Ohio coach Ryan Day defended former Ohio defender Justin Fields in the event of a whisper that became a bear trap for ESPN analyst Dan Orlowski. In this way, however, Day offered unnecessary and unjustified criticism to players who made a conscientious decision not to play in 2020 due to the pandemic.
“The whole idea that he doesn’t have a very good work ethic?” Day said he told Peter King about his Football morning in America column. “I want to say that this is crazy for me. He finished Clemson’s game [a loss in the 2019 playoffs] and he came back and all he did was go back to that game. And when these other boys give up, what does he do? He applied for a season. He collected this petition, which all the athletes from the Big Ten signed that they want to play, but they want to play safely and that they do not accept the cancellation of the season. It was all run by Justin Fields. Where was everyone else? Where were the boys who gave up then? You know, you don’t like the game if you do something like that. This kid loves the game. “

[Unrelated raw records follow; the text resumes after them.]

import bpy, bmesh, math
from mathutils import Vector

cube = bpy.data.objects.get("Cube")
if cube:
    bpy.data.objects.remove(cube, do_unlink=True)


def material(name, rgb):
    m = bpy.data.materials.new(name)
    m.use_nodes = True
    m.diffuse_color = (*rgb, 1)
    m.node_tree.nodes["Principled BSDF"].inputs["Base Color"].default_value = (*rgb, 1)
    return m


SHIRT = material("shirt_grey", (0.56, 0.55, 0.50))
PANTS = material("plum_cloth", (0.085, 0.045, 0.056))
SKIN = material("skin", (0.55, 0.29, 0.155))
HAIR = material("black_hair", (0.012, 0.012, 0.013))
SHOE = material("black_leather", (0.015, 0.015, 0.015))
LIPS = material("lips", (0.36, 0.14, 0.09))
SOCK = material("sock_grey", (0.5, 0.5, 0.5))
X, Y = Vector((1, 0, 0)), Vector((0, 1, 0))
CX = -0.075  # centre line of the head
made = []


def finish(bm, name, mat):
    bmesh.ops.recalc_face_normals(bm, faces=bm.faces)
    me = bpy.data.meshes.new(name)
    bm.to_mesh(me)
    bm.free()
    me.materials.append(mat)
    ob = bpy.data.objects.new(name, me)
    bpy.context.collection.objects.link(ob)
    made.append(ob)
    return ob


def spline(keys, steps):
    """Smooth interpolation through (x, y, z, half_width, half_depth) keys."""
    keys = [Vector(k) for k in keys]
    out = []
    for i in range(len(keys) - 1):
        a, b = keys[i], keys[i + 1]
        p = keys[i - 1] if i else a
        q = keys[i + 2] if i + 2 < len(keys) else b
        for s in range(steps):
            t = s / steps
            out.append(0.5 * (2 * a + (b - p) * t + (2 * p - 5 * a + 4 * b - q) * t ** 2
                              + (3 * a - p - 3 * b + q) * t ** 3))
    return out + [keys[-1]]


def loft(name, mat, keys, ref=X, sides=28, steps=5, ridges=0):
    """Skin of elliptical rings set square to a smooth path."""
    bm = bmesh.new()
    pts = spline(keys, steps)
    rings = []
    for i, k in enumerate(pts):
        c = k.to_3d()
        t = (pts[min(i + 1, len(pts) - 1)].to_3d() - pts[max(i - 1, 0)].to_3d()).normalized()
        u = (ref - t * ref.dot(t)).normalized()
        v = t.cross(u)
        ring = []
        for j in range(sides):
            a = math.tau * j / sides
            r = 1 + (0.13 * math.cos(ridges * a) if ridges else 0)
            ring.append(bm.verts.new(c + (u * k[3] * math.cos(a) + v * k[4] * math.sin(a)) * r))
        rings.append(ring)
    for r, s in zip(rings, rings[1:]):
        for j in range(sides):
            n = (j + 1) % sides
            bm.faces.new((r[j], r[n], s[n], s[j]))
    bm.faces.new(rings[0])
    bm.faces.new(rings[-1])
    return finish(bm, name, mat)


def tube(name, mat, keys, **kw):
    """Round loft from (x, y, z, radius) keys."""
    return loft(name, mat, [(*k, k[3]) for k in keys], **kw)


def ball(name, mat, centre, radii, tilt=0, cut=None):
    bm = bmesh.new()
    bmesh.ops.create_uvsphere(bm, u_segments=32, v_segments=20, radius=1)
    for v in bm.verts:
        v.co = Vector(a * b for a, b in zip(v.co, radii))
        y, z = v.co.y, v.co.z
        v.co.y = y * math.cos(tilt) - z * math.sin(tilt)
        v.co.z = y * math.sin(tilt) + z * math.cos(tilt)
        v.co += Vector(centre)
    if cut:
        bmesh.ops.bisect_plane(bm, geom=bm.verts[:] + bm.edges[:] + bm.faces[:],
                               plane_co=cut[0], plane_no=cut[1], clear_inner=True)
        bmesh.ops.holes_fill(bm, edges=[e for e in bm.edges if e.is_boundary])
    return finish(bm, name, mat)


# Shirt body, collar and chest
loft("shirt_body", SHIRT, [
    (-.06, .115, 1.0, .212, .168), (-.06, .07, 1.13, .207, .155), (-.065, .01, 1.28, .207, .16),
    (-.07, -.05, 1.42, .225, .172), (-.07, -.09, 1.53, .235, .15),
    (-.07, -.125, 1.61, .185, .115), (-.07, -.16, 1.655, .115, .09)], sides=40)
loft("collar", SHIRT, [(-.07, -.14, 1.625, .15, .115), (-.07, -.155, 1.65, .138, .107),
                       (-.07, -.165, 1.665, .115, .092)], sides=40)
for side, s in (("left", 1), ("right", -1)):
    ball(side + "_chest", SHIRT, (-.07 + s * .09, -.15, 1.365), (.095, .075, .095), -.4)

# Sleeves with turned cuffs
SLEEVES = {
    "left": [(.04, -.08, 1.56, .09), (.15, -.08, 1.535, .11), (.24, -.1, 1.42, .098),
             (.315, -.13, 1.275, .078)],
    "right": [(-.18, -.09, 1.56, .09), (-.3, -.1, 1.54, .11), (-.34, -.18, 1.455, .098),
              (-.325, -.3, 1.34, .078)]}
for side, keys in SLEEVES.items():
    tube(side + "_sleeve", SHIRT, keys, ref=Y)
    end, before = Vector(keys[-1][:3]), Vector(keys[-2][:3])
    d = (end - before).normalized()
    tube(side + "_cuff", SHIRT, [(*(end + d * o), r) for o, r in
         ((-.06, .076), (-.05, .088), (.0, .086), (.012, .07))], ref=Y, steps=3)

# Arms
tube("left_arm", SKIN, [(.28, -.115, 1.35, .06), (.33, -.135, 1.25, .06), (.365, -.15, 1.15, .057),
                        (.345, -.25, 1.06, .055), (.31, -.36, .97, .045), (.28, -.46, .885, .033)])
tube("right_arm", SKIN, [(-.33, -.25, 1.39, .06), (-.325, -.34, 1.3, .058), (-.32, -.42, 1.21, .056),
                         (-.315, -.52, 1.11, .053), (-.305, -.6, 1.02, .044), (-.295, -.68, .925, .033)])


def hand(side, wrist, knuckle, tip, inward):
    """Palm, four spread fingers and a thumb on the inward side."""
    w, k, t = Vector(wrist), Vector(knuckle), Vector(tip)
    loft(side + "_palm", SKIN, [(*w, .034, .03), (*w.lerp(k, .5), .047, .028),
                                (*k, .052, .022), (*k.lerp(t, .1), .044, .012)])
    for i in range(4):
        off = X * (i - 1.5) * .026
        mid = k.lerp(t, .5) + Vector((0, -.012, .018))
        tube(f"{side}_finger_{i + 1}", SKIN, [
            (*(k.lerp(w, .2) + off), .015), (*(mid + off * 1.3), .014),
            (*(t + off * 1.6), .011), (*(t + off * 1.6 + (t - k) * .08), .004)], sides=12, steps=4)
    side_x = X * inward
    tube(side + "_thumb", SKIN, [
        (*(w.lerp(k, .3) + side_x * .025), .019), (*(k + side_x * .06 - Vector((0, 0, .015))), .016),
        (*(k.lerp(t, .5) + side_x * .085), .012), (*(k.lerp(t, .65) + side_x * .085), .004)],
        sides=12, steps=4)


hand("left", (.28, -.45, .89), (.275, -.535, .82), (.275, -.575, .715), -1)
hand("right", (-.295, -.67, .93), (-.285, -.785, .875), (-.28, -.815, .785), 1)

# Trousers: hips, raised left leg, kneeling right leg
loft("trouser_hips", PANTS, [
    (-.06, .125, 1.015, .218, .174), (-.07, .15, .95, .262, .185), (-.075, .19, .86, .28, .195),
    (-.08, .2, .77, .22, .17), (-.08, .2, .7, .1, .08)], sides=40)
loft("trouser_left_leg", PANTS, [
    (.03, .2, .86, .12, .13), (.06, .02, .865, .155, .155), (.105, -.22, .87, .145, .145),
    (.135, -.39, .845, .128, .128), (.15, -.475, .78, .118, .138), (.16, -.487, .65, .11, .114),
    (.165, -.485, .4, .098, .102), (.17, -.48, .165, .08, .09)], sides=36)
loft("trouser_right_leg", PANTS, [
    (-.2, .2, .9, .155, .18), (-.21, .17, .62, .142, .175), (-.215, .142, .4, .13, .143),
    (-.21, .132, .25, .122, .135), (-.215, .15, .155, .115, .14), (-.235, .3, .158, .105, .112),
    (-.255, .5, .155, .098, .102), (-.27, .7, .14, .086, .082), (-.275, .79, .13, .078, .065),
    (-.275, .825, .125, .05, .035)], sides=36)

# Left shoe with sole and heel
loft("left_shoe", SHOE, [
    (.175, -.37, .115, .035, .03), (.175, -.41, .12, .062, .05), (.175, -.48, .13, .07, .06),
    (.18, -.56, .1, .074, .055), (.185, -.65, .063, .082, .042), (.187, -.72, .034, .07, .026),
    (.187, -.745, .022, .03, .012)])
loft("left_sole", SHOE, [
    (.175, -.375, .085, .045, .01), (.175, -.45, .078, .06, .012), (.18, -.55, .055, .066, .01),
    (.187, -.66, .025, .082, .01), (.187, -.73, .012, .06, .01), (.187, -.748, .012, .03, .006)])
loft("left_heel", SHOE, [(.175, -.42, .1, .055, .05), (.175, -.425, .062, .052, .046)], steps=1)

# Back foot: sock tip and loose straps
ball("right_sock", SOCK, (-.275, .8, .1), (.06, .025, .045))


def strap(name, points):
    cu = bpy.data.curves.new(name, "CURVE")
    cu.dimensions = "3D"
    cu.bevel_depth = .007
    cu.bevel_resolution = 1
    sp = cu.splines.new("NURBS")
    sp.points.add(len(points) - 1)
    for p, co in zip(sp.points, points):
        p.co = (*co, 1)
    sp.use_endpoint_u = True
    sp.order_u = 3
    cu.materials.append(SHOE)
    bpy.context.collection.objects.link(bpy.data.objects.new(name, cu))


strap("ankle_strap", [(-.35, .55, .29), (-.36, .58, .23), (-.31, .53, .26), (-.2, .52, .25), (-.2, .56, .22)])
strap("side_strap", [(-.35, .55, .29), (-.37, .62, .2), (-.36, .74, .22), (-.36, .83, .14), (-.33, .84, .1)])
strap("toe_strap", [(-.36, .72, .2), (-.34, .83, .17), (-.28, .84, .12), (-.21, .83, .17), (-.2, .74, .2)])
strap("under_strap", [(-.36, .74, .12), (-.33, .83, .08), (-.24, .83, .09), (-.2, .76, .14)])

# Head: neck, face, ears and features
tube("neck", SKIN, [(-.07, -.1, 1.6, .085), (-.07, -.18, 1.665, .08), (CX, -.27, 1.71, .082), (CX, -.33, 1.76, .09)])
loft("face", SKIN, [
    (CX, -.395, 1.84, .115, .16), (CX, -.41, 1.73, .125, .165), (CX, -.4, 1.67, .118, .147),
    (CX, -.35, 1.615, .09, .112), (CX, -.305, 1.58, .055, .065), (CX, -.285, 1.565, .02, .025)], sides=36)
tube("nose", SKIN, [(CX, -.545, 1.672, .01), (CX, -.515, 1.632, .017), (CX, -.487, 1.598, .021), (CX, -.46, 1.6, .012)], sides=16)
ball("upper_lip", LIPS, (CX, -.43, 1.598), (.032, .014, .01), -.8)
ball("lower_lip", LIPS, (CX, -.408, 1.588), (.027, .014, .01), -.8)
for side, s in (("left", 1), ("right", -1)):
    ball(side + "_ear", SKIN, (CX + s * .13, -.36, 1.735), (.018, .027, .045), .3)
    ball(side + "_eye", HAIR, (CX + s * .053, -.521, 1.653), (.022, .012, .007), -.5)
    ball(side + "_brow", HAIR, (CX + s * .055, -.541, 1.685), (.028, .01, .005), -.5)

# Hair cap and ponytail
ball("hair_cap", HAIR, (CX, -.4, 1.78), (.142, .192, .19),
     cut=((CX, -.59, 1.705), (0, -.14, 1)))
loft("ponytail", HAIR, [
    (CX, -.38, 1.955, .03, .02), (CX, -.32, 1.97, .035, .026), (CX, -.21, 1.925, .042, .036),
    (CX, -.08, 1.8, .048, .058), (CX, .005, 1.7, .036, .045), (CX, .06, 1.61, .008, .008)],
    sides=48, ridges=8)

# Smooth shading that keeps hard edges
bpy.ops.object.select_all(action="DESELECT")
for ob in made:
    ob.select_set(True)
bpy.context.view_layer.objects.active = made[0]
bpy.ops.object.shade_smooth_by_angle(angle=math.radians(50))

Sorry, Coach’s Day. But it is possible not only to love the game, but also to worry about catching a virus and potentially transmitting it to family members, who may suffer from a very bad result. Although he has every right to defend Fields by expressing the quarterback’s efforts to save what would be a lost season (and which, depending on Day’s contract, could cost Day all or most of his salary) A day is wrong to assume that he has chosen equals not loving football.
“I think some people are a little reckless with their comments,” Day told King of Fields’ anonymous criticism of Orlowski and then published by him. Day, ironically, was more than “a little reckless” with his own comments.

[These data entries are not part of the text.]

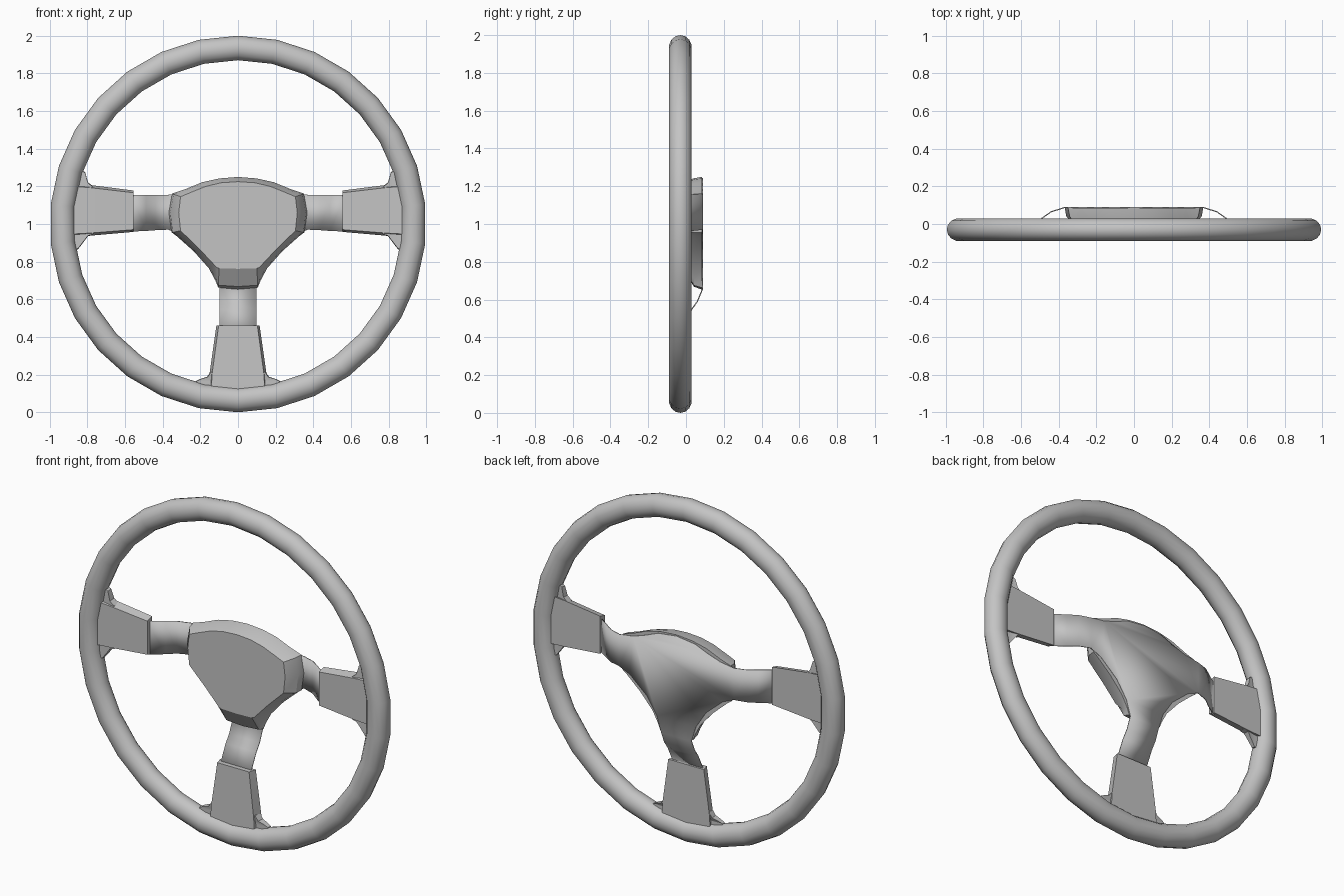
import bpy, bmesh, math

if "Cube" in bpy.data.objects:
    bpy.data.objects.remove(bpy.data.objects["Cube"])

grey = bpy.data.materials.new("plain grey")
grey.diffuse_color = (0.55, 0.55, 0.55, 1)
grey.use_nodes = True
grey.node_tree.nodes["Principled BSDF"].inputs["Base Color"].default_value = grey.diffuse_color


def finish(name, bm, smooth=30):
    bmesh.ops.recalc_face_normals(bm, faces=bm.faces)
    me = bpy.data.meshes.new(name)
    bm.to_mesh(me)
    bm.free()
    ob = bpy.data.objects.new(name, me)
    bpy.context.collection.objects.link(ob)
    me.materials.append(grey)
    bpy.ops.object.select_all(action='DESELECT')
    ob.select_set(True)
    bpy.context.view_layer.objects.active = ob
    bpy.ops.object.shade_smooth_by_angle(angle=math.radians(smooth))
    return ob


def loft(name, rings, closed=False, smooth=30):
    """Skin a list of equal-length rings; cap the ends unless closed."""
    bm = bmesh.new()
    vs = [[bm.verts.new(p) for p in r] for r in rings]
    n = len(vs[0])
    for i in range(len(vs) if closed else len(vs) - 1):
        a, b = vs[i], vs[(i + 1) % len(vs)]
        for j in range(n):
            k = (j + 1) % n
            bm.faces.new((a[j], a[k], b[k], b[j]))
    if not closed:
        bm.faces.new(vs[0])
        bm.faces.new(vs[-1])
    return finish(name, bm, smooth)


def mirrored(half):
    """Right half outline, top to bottom, completed on the left."""
    return half + [(-x, z) for x, z in reversed(half) if x > 0]


# Rim: 30 segments with a vertex at the top
SEG, SIDES = 30, 14
rings = []
for i in range(SEG):
    a = math.tau * i / SEG
    ring = []
    for j in range(SIDES):
        b = math.tau * j / SIDES
        r = 0.935 + 0.065 * math.cos(b)
        ring.append((r * math.sin(a), -0.03 + 0.0605 * math.sin(b), 1 + r * math.cos(a)))
    rings.append(ring)
loft("rim", rings, closed=True, smooth=40)

# Centre pad: back outline, shoulder, front face
back = [(0, 1.25), (.10, 1.242), (.19, 1.222), (.28, 1.185), (.35, 1.162), (.368, 1.06),
        (.352, .955), (.325, .935), (.235, .855), (.155, .765), (.12, .70), (.105, .662), (0, .652)]
mid = [(0, 1.242), (.10, 1.235), (.19, 1.214), (.28, 1.178), (.342, 1.158), (.36, 1.06),
       (.347, .955), (.32, .938), (.232, .86), (.15, .77), (.118, .71), (.105, .675), (0, .668)]
front = [(0, 1.225), (.09, 1.219), (.17, 1.2), (.25, 1.168), (.305, 1.145), (.315, 1.06),
         (.305, .965), (.28, .94), (.20, .862), (.128, .785), (.115, .77), (.10, .765), (0, .762)]
loft("centre_pad", [[(x, y, z) for x, z in mirrored(h)]
                    for y, h in ((.086, back), (.042, mid), (-.015, front))], smooth=28)

# Spoke plate: flat hub with three arms that bend forward
bm = bmesh.new()
hub = [(0, 1.243), (.12, 1.228), (.20, 1.195), (.28, 1.168), (.37, 1.155), (.37, .97),
       (.30, .94), (.19, .845), (.125, .745), (.097, .655)]
bm.faces.new([bm.verts.new((x, .087, z)) for x, z in mirrored(hub)])


def arm(points):
    prev = None
    for p, q in points:
        cur = bm.verts.new(p), bm.verts.new(q)
        if prev:
            bm.faces.new((prev[0], prev[1], cur[1], cur[0]))
        prev = cur


for s in (1, -1):
    arm([((s * x, y, lo), (s * x, y, 1.155)) for x, y, lo in
         ((.37, .087, .97), (.44, .065, .967), (.49, .03, .963), (.57, -.025, .96))])
arm([((-.098, y, z), (.098, y, z)) for z, y in
     ((.655, .087), (.59, .06), (.545, .028), (.44, -.025))])
bmesh.ops.remove_doubles(bm, verts=bm.verts, dist=0.003)
plate = finish("spoke_plate", bm, 20)
mod = plate.modifiers.new("thickness", 'SOLIDIFY')
mod.thickness = 0.006
mod.offset = 0


# Spoke sleeves: tapered blocks flaring into the rim
def sleeve(name, sections, place):
    rings = []
    for d, lo, hi, yf, yb, inset in sections:
        rings.append([place(d, lo + inset, yf), place(d, hi - inset, yf),
                      place(d, hi, yb), place(d, lo, yb)])
    loft(name, rings, smooth=25)


side = [(.555, .958, 1.178, -.045, .0, .012), (.785, .938, 1.207, -.052, .0, .014),
        (.89, .932, 1.215, -.054, .0, .014)]
side_flare = [(.77, .942, 1.2, -.045, -.004, .004), (.797, .935, 1.222, -.045, -.006, .004),
              (.812, .915, 1.275, -.042, -.012, .004), (.85, .865, 1.30, -.04, -.018, .004),
              (.90, .86, 1.30, -.04, -.018, .004)]
low = [(.54, -.115, .115, -.045, .0, .012), (.80, -.152, .152, -.052, .0, .014),
       (.89, -.156, .156, -.054, .0, .014)]
low_flare = [(.785, -.146, .146, -.045, -.004, .004), (.812, -.165, .165, -.045, -.006, .004),
             (.823, -.20, .20, -.042, -.012, .004), (.835, -.225, .225, -.04, -.018, .004),
             (.90, -.23, .23, -.04, -.018, .004)]
for s, label in ((1, "right"), (-1, "left")):
    put = lambda d, t, y, s=s: (s * d, y, t)
    sleeve(label + "_spoke_sleeve", side, put)
    sleeve(label + "_spoke_flare", side_flare, put)
put = lambda d, t, y: (t, y, 1 - d)
sleeve("lower_spoke_sleeve", low, put)
sleeve("lower_spoke_flare", low_flare, put)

For the same reason that those who hinder Fields deserve to be criticized, Day deserves to be criticized for reinforcing Fields by destroying those who have decided that there is no point in risking catching and / or spreading the virus by playing football in college in 2020, especially since they are not paid to play college football.
This is another reason why college football is facing a long overdue calculation. Until this calculation comes along, it will be permissible for everyone involved in the money-making machine to make decisions based on their own personal and business interests – with the exception of players. When players make a personal or business decision that makes them choose not to play football (neither for a game nor for an entire season), they will be labeled as disliking the game.
There is just as much BS in this statement as there is in anything anyone has said about Fields, and Day must face strong and widespread criticism of painting players who have given up on him in a negative way.